## DIRECTIONS
Make an exact copy of the entries below, with all images left out.

## THE INPUT
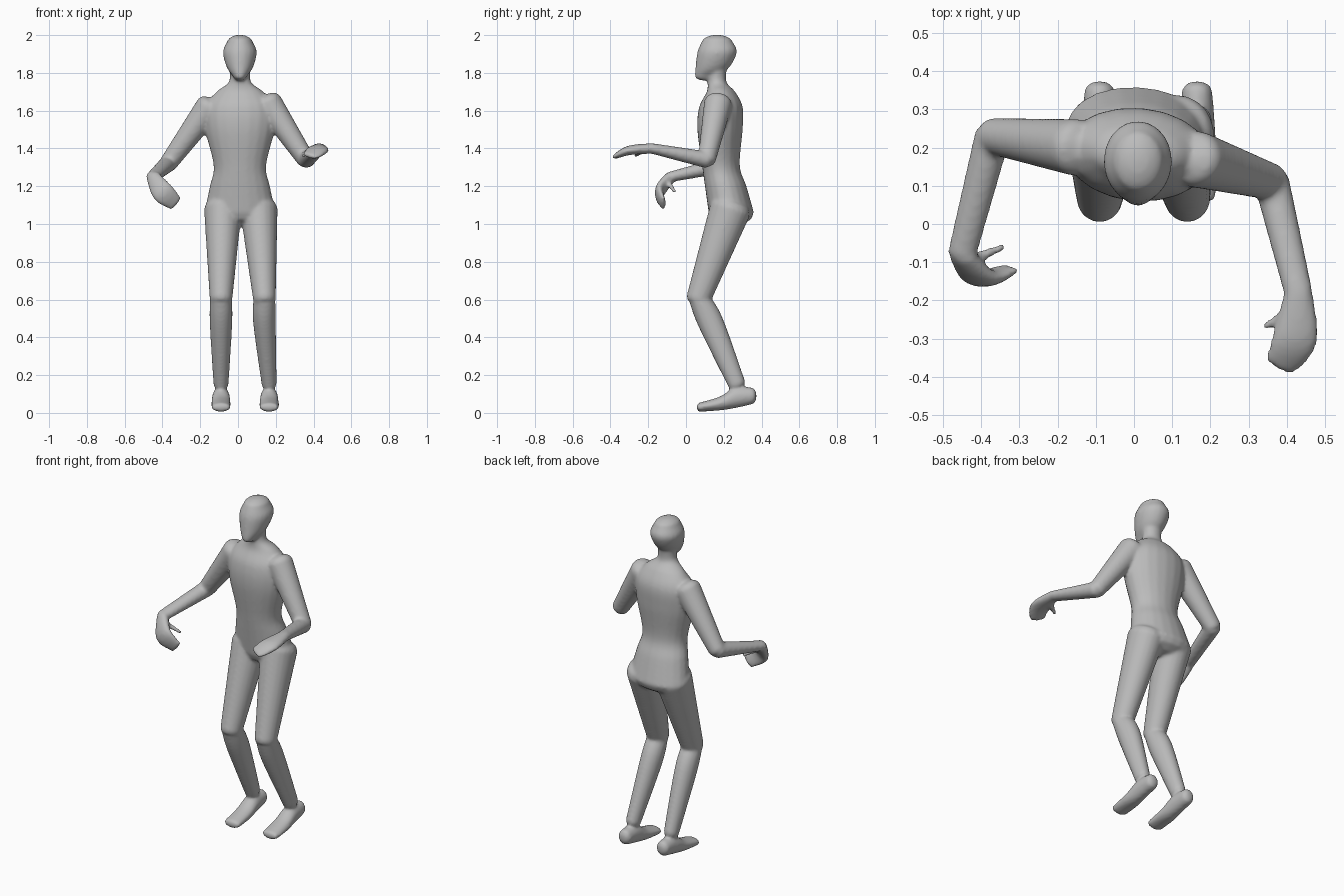
import bpy, bmesh, math
from mathutils import Vector

cube = bpy.data.objects.get("Cube")
if cube:
    bpy.data.objects.remove(cube, do_unlink=True)

X, Y, Z = Vector((1, 0, 0)), Vector((0, 1, 0)), Vector((0, 0, 1))
SIDES = 20
STEPS = 6
bm = bmesh.new()


def spline(points):
    """Smooth curve through the points."""
    path = []
    last = len(points) - 1
    for i in range(last):
        before, start, end, after = (points[min(max(i + k, 0), last)] for k in (-1, 0, 1, 2))
        leave, arrive = (end - before) / 2, (after - start) / 2
        for step in range(STEPS):
            t = step / STEPS
            ease = t * t * (3 - 2 * t)
            path.append(start.lerp(end, ease) + leave * t * (1 - t) ** 2 - arrive * t * t * (1 - t))
    return path + [points[-1]]


def limb(joints, sizes, side, axis=None):
    """Loft ellipses along the joints and close both ends with domes."""
    centers = spline([Vector(j) for j in joints])
    widths = spline([Vector(s) for s in sizes])
    last = len(centers) - 1
    rings = []
    for i, (center, size) in enumerate(zip(centers, widths)):
        along = axis or (centers[min(i + 1, last)] - centers[max(i - 1, 0)]).normalized()
        rings.append((center, size, along))

    def dome(ring, direction):
        center, size, along = ring
        height = min(size) * direction * 0.6
        angles = [math.radians(a) for a in (30, 60, 85)]
        return [(center + along * height * math.sin(a), size * math.cos(a), along) for a in angles]

    rings = dome(rings[0], -1)[::-1] + rings + dome(rings[-1], 1)
    loops = []
    for center, size, along in rings:
        u = (side - along * side.dot(along)).normalized()
        v = along.cross(u)
        turns = [math.tau * k / SIDES for k in range(SIDES)]
        loops.append([bm.verts.new(center + u * size.x * math.cos(a) + v * size.y * math.sin(a))
                      for a in turns])
    for low, high in zip(loops, loops[1:]):
        for k in range(SIDES):
            n = (k + 1) % SIDES
            bm.faces.new((low[k], low[n], high[n], high[k]))
    bm.faces.new(loops[0][::-1])
    bm.faces.new(loops[-1])


def upright(profile, x, side):
    """Loft level sections given as (y, z, half width, half depth)."""
    limb([(x, y, z) for y, z, w, d in profile], [(w, d) for y, z, w, d in profile], side, Z)


# Head, from chin to crown
upright([(.1, 1.78, .035, .055), (.14, 1.83, .07, .09),
         (.165, 1.91, .09, .105), (.165, 1.96, .07, .085)], .01, X)

# Hips, waist, chest, shoulders and neck, turned slightly
upright([(.24, 1.06, .19, .12), (.21, 1.2, .16, .11), (.185, 1.31, .14, .1), (.18, 1.5, .185, .12),
         (.185, 1.62, .185, .115), (.185, 1.7, .125, .075), (.165, 1.75, .06, .05),
         (.165, 1.82, .055, .05)], .01, X - Y * .08)

# Legs: straight thigh, calf and foot
for hip, knee, ankle in ((-.08, -.09, -.09), (.11, .14, .165)):
    limb([(hip, .235, 1.08), (knee, .065, .6)], [(.1, .11), (.06, .065)], X)
    limb([(knee, .07, .6), (knee, .13, .48), (ankle, .27, .15)],
         [(.058, .055), (.06, .068), (.04, .047)], X)
    limb([(ankle, .35, .09), (ankle, .26, .08), (ankle, .18, .05), (ankle, .07, .03)],
         [(.04, .045), (.047, .055), (.052, .037), (.052, .024)], X, -Y)

# Arms, right then left: shoulder, elbow, wrist, knuckles, fingertips, thumb tip, palm direction
right_arm = [(-.15, .2, 1.62), (-.37, .23, 1.32), (-.45, -.08, 1.25),
             (-.4, -.14, 1.17), (-.33, -.12, 1.11), (-.34, -.06, 1.17), (-1, 0, -1)]
left_arm = [(.16, .17, 1.64), (.36, .11, 1.34), (.43, -.18, 1.4),
            (.42, -.3, 1.39), (.38, -.37, 1.36), (.34, -.27, 1.36), (1, 0, 0)]
for arm in (right_arm, left_arm):
    shoulder, elbow, wrist, knuckles, tips, thumb, palm = map(Vector, arm)
    limb([shoulder, elbow], [(.075, .075), (.048, .048)], Y)
    limb([elbow, wrist], [(.047, .045), (.038, .028)], X)
    limb([wrist, knuckles, tips], [(.038, .028), (.06, .025), (.045, .014)], palm)
    limb([wrist.lerp(knuckles, .3), thumb], [(.018, .018), (.01, .01)], Y)

# Fuse every part into one smooth skin
bmesh.ops.recalc_face_normals(bm, faces=bm.faces)
mesh = bpy.data.meshes.new("body")
bm.to_mesh(mesh)
bm.free()
body = bpy.data.objects.new("body", mesh)
bpy.context.collection.objects.link(body)

fuse = body.modifiers.new("fuse", 'REMESH')
fuse.mode = 'VOXEL'
fuse.voxel_size = .009
fuse.use_smooth_shade = True
blend = body.modifiers.new("blend", 'SMOOTH')
blend.factor = .5
blend.iterations = 8

# Plain grey skin
grey = bpy.data.materials.new("plain grey")
grey.use_nodes = True
colour = (.5, .5, .5, 1)
grey.diffuse_color = colour
grey.node_tree.nodes["Principled BSDF"].inputs["Base Color"].default_value = colour
mesh.materials.append(grey)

## OUTPUT BELOW
import bpy, bmesh, math
from mathutils import Vector

cube = bpy.data.objects.get("Cube")
if cube:
    bpy.data.objects.remove(cube, do_unlink=True)

X, Y, Z = Vector((1, 0, 0)), Vector((0, 1, 0)), Vector((0, 0, 1))
SIDES = 20
STEPS = 6
bm = bmesh.new()


def spline(points):
    """Smooth curve through the points."""
    path = []
    last = len(points) - 1
    for i in range(last):
        before, start, end, after = (points[min(max(i + k, 0), last)] for k in (-1, 0, 1, 2))
        leave, arrive = (end - before) / 2, (after - start) / 2
        for step in range(STEPS):
            t = step / STEPS
            ease = t * t * (3 - 2 * t)
            path.append(start.lerp(end, ease) + leave * t * (1 - t) ** 2 - arrive * t * t * (1 - t))
    return path + [points[-1]]


def limb(joints, sizes, side, axis=None):
    """Loft ellipses along the joints and close both ends with domes."""
    centers = spline([Vector(j) for j in joints])
    widths = spline([Vector(s) for s in sizes])
    last = len(centers) - 1
    rings = []
    for i, (center, size) in enumerate(zip(centers, widths)):
        along = axis or (centers[min(i + 1, last)] - centers[max(i - 1, 0)]).normalized()
        rings.append((center, size, along))

    def dome(ring, direction):
        center, size, along = ring
        height = min(size) * direction * 0.6
        angles = [math.radians(a) for a in (30, 60, 85)]
        return [(center + along * height * math.sin(a), size * math.cos(a), along) for a in angles]

    rings = dome(rings[0], -1)[::-1] + rings + dome(rings[-1], 1)
    loops = []
    for center, size, along in rings:
        u = (side - along * side.dot(along)).normalized()
        v = along.cross(u)
        turns = [math.tau * k / SIDES for k in range(SIDES)]
        loops.append([bm.verts.new(center + u * size.x * math.cos(a) + v * size.y * math.sin(a))
                      for a in turns])
    for low, high in zip(loops, loops[1:]):
        for k in range(SIDES):
            n = (k + 1) % SIDES
            bm.faces.new((low[k], low[n], high[n], high[k]))
    bm.faces.new(loops[0][::-1])
    bm.faces.new(loops[-1])


def upright(profile, x, side):
    """Loft level sections given as (y, z, half width, half depth)."""
    limb([(x, y, z) for y, z, w, d in profile], [(w, d) for y, z, w, d in profile], side, Z)


# Head, from chin to crown
upright([(.1, 1.78, .035, .055), (.14, 1.83, .07, .09),
         (.165, 1.91, .09, .105), (.165, 1.96, .07, .085)], .01, X)

# Hips, waist, chest, shoulders and neck, turned slightly
upright([(.24, 1.06, .19, .12), (.21, 1.2, .16, .11), (.185, 1.31, .14, .1), (.18, 1.5, .185, .12),
         (.185, 1.62, .185, .115), (.185, 1.7, .125, .075), (.165, 1.75, .06, .05),
         (.165, 1.82, .055, .05)], .01, X - Y * .08)

# Legs: straight thigh, calf and foot
for hip, knee, ankle in ((-.08, -.09, -.09), (.11, .14, .165)):
    limb([(hip, .235, 1.08), (knee, .065, .6)], [(.1, .11), (.06, .065)], X)
    limb([(knee, .07, .6), (knee, .13, .48), (ankle, .27, .15)],
         [(.058, .055), (.06, .068), (.04, .047)], X)
    limb([(ankle, .35, .09), (ankle, .26, .08), (ankle, .18, .05), (ankle, .07, .03)],
         [(.04, .045), (.047, .055), (.052, .037), (.052, .024)], X, -Y)

# Arms, right then left: shoulder, elbow, wrist, knuckles, fingertips, thumb tip, palm direction
right_arm = [(-.15, .2, 1.62), (-.37, .23, 1.32), (-.45, -.08, 1.25),
             (-.4, -.14, 1.17), (-.33, -.12, 1.11), (-.34, -.06, 1.17), (-1, 0, -1)]
left_arm = [(.16, .17, 1.64), (.36, .11, 1.34), (.43, -.18, 1.4),
            (.42, -.3, 1.39), (.38, -.37, 1.36), (.34, -.27, 1.36), (1, 0, 0)]
for arm in (right_arm, left_arm):
    shoulder, elbow, wrist, knuckles, tips, thumb, palm = map(Vector, arm)
    limb([shoulder, elbow], [(.075, .075), (.048, .048)], Y)
    limb([elbow, wrist], [(.047, .045), (.038, .028)], X)
    limb([wrist, knuckles, tips], [(.038, .028), (.06, .025), (.045, .014)], palm)
    limb([wrist.lerp(knuckles, .3), thumb], [(.018, .018), (.01, .01)], Y)

# Fuse every part into one smooth skin
bmesh.ops.recalc_face_normals(bm, faces=bm.faces)
mesh = bpy.data.meshes.new("body")
bm.to_mesh(mesh)
bm.free()
body = bpy.data.objects.new("body", mesh)
bpy.context.collection.objects.link(body)

fuse = body.modifiers.new("fuse", 'REMESH')
fuse.mode = 'VOXEL'
fuse.voxel_size = .009
fuse.use_smooth_shade = True
blend = body.modifiers.new("blend", 'SMOOTH')
blend.factor = .5
blend.iterations = 8

# Plain grey skin
grey = bpy.data.materials.new("plain grey")
grey.use_nodes = True
colour = (.5, .5, .5, 1)
grey.diffuse_color = colour
grey.node_tree.nodes["Principled BSDF"].inputs["Base Color"].default_value = colour
mesh.materials.append(grey)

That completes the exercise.